Many people looking for information on their ancestors skip right past the death record, heading in a beeline for information on the individual's marriage and birth. Sometimes we already know where and when our ancestor died, and figure it's not worth the time and money to track down the death certificate. Another scenario has our ancestor disappearing between one census and the next, but after a half-hearted search we decide it's not worth the effort since we already know most of his other vital facts. Those death records, however, can tell us much more about our ancestor than where and when he died!
Death records, including death certificates, obituaries and funeral home records, can include a wealth of information on the deceased, including the names of their parents, siblings, children and spouse; when and where they were born and/or married; the occupation of the deceased; possible military service; and cause of death. All of these clues can be helpful in telling us more about our ancestor, as well as leading us to new sources of information on his life.
Date & Place of Birth or Marriage
Does the death certificate, obituary or other death record give a date and place of birth? A clue to the spouse's maiden name? Information found in death records can often provide the clue you need to locate a birth or marriage record.

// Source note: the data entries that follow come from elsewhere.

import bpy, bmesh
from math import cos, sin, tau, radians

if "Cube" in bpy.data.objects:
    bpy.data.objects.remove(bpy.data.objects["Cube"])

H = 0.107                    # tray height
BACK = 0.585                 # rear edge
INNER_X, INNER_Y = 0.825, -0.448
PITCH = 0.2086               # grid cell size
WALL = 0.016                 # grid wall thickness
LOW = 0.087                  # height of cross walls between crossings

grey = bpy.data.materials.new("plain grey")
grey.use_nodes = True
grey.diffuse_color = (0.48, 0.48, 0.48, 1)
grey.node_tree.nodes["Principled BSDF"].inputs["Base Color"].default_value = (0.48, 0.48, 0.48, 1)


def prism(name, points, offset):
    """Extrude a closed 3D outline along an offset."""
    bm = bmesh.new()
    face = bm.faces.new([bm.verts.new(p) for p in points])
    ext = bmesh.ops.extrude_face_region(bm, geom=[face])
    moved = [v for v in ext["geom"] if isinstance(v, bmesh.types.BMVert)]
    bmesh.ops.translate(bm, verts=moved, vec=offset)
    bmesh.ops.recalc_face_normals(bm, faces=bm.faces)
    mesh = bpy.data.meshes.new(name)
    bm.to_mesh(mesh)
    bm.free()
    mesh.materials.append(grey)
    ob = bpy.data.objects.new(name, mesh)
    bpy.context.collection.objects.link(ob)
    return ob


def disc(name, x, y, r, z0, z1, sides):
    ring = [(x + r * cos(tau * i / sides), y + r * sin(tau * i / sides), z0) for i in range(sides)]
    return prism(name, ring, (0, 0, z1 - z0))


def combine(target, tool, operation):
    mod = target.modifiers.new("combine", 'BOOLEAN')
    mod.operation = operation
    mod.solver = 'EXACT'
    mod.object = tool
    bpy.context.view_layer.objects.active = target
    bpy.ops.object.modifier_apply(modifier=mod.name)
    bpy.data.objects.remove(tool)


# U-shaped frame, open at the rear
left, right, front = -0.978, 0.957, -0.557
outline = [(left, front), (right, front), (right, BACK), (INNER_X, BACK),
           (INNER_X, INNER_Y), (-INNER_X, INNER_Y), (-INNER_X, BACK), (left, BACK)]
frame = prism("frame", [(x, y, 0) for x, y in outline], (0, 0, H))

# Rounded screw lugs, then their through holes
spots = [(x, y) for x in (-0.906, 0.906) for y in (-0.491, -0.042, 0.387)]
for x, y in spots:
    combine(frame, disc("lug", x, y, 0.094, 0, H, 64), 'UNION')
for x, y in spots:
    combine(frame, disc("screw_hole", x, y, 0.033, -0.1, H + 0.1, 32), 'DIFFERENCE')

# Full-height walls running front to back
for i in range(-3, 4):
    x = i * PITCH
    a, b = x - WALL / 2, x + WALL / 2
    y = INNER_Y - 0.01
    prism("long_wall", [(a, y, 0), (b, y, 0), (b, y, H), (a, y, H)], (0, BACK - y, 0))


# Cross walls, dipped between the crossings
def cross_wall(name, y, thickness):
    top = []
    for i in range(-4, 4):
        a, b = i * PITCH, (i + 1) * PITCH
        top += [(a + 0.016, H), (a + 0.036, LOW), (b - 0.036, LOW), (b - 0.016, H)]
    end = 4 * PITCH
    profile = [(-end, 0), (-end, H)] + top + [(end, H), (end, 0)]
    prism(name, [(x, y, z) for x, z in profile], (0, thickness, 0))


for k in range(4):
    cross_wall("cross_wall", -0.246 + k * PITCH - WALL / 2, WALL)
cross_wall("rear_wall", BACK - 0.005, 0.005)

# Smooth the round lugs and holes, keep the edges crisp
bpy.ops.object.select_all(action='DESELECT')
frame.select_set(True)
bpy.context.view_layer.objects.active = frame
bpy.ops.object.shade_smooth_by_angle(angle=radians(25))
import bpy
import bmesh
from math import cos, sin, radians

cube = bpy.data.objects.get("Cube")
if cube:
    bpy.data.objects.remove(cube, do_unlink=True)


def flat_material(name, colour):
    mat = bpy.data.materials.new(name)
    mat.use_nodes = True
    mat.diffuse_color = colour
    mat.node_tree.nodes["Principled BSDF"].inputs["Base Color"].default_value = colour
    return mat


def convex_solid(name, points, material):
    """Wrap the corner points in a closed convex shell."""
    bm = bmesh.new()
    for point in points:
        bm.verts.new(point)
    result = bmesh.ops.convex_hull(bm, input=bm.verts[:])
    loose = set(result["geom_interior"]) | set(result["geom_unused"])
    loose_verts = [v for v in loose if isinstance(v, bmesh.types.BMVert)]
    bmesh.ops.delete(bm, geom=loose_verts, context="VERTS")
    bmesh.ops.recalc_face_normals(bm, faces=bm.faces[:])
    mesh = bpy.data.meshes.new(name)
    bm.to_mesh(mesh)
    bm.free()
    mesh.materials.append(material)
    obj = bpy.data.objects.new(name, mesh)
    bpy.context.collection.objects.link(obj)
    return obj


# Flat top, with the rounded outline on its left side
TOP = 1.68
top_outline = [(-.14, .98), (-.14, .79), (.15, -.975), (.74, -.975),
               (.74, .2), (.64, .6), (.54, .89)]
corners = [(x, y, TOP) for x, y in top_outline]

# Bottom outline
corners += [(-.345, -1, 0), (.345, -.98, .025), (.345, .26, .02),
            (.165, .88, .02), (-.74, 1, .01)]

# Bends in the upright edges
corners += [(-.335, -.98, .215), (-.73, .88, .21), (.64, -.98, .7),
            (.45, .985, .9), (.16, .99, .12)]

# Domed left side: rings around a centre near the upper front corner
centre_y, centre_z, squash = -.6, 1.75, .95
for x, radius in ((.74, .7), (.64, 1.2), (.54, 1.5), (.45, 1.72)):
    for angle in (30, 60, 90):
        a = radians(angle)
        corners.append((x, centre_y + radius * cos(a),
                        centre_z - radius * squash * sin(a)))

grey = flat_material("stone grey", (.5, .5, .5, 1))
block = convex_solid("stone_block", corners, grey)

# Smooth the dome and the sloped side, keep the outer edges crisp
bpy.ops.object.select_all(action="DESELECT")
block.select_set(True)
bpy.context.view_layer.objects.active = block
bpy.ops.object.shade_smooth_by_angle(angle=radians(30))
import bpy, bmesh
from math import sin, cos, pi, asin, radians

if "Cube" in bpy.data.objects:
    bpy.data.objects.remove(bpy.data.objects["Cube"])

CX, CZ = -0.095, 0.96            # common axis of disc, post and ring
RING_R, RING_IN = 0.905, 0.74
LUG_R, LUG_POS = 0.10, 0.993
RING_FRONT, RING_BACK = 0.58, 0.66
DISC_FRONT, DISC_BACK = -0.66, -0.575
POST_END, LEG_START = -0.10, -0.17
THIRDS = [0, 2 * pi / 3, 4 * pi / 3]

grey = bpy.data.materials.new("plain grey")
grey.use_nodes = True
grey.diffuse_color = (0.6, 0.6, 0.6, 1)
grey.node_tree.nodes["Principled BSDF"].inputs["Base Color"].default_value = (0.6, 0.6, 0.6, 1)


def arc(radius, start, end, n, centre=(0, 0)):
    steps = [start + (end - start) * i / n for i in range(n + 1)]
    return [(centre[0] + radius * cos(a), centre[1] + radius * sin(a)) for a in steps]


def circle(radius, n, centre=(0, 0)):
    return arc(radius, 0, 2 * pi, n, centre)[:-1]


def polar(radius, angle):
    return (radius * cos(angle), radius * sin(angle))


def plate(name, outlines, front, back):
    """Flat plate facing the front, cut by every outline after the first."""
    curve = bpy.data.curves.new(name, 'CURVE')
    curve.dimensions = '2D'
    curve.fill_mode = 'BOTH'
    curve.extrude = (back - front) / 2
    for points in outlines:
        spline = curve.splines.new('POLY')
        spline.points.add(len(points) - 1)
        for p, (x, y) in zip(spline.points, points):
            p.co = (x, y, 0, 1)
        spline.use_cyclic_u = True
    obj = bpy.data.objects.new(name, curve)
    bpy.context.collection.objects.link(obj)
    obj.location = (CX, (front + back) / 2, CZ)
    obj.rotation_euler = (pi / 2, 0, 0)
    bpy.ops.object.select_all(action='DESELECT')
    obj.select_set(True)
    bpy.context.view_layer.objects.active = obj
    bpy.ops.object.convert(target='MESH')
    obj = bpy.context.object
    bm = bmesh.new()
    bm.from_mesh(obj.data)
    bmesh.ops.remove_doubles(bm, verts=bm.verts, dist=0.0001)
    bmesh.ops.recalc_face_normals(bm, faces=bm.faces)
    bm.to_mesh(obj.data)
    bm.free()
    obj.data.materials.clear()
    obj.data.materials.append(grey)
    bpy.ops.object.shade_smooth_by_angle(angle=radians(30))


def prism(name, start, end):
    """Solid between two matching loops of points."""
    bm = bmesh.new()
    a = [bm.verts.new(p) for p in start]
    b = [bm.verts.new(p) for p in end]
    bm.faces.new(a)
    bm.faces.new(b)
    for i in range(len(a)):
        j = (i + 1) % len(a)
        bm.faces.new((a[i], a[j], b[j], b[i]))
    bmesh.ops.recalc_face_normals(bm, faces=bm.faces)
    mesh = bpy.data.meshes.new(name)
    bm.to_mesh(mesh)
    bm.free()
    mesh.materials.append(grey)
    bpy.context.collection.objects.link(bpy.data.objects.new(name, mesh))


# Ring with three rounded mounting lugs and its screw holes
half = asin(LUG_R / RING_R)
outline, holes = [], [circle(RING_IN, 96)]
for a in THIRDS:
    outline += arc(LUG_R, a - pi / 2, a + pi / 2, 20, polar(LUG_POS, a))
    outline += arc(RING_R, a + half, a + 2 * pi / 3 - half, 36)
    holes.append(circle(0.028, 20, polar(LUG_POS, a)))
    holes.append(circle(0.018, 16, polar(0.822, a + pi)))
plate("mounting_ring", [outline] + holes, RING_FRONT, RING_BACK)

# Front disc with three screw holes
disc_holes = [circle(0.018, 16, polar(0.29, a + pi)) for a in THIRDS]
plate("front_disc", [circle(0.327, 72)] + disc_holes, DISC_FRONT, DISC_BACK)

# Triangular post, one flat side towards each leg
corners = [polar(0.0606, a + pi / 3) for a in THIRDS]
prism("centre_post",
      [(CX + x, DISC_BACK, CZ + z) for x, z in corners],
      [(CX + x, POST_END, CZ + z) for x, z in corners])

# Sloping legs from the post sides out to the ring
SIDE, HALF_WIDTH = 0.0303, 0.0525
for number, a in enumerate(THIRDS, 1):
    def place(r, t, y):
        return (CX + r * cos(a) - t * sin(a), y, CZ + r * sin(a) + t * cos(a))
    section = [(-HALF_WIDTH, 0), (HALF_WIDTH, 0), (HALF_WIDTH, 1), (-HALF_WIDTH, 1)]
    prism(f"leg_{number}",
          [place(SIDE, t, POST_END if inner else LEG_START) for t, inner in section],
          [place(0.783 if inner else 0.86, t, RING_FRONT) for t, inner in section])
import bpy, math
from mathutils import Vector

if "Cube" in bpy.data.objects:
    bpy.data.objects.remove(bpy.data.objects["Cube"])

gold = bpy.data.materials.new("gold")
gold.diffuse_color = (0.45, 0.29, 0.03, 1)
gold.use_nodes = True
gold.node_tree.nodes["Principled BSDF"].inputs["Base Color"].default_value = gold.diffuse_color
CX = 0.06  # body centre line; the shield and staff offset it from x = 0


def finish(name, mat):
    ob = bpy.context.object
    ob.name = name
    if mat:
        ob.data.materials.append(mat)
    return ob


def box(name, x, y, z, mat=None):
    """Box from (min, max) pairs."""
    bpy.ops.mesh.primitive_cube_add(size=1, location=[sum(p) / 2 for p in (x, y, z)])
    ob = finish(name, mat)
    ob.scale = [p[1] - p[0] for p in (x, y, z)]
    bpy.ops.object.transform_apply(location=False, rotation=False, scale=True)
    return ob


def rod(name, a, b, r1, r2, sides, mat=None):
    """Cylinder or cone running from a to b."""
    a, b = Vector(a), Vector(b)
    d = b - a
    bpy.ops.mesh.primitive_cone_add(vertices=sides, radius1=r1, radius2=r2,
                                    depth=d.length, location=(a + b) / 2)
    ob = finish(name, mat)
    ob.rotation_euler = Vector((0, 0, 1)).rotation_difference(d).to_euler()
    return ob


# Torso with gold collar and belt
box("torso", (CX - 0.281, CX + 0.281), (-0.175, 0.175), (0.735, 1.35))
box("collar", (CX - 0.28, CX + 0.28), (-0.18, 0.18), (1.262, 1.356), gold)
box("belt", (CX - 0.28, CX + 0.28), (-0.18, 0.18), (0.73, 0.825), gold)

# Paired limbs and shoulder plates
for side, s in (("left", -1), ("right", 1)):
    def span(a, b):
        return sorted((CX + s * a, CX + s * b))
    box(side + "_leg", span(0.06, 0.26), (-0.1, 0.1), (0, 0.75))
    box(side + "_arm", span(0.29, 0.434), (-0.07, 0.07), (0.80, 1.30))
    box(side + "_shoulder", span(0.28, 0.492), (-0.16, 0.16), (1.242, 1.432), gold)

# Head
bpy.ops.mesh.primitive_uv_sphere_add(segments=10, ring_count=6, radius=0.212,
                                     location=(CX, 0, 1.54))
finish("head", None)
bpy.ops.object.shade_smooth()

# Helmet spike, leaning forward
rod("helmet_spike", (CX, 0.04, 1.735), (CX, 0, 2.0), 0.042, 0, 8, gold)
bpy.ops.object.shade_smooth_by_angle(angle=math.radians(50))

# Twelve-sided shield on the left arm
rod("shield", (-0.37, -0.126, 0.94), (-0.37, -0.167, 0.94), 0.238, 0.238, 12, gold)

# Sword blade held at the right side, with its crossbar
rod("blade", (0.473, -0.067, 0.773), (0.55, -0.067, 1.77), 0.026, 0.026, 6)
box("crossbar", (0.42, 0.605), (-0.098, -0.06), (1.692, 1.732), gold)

More: Free Online Marriage Records & Databases -http://genealogy.about.com/od/marriage_records/tp/marriages_online.htm
Names of Family Members
Death records are often a good source for names of parents, spouse, children and next of kin. The death certificate will usually list at least the next of kin or the informant (often a family member) who provided the information on the death certificate, while an obituary notice may list numerous family members - both living and deceased.
More: Cluster Genealogy: Researching the Whole Family -http://genealogy.about.com/od/basics/a/cluster.htm
Occupation of the Deceased
What did your ancestor do for a living? Whether they were a farmer, an accountant or a coal miner, their choice of occupation probably defined at least a part of who they were as a person. You may choose to just record this in your "interesting tidbits" folder or, possibly, follow up for further research. Certain occupations, such as railroad workers, may have employment, pension or other occupational records available.
More: Glossary of Old Occupations and Trades-http://genealogy.about.com/library/glossary/bl_occupations.htm
Possible Military Service
Obituaries, tombstones and, occasionally, death certificates are a good place to look if you suspect that your ancestor may have served in the military. They will often list the military branch and unit, and possibly information on rank and the years in which your ancestor served. With these details you can then look for further information about your ancestor in military records.
More: Abbreviations & Symbols Found on Military Tombstones -http://genealogy.about.com/od/military_records/a/tombstone.htm
Cause of Death
An important clue for anyone compiling a medical family history, the cause of death can often be found listed on a death certificate. If you can't find it there, then the funeral home (if still in existence) may be able to provide you with further information. As you go back in time, however, you'll begin to find interesting causes of death, such as "bad blood" (which often meant syphilis) and "dropsy," meaning edema or swelling. You may also find clues to newsworthy deaths such as occupational accidents, fires or surgical mishaps, that could lead to additional records.
More: All in the Family - Tracing Your Family Medical History -http://genealogy.about.com/od/health_history/a/medical.htm
In addition to these five clues, death records also offer information that may lead to further research avenues. A death certificate, for example, may list the burial place and the funeral home - leading to a search in cemetery or funeral home records. An obituary or funeral notice may mention a church where the funeral service is being held, another source for further research. Since about 1967, most death certificates in the United States list the deceased's Social Security number, which makes it easy to request a copy of the original application (SS-5) for a Social Security card, full of genealogical details.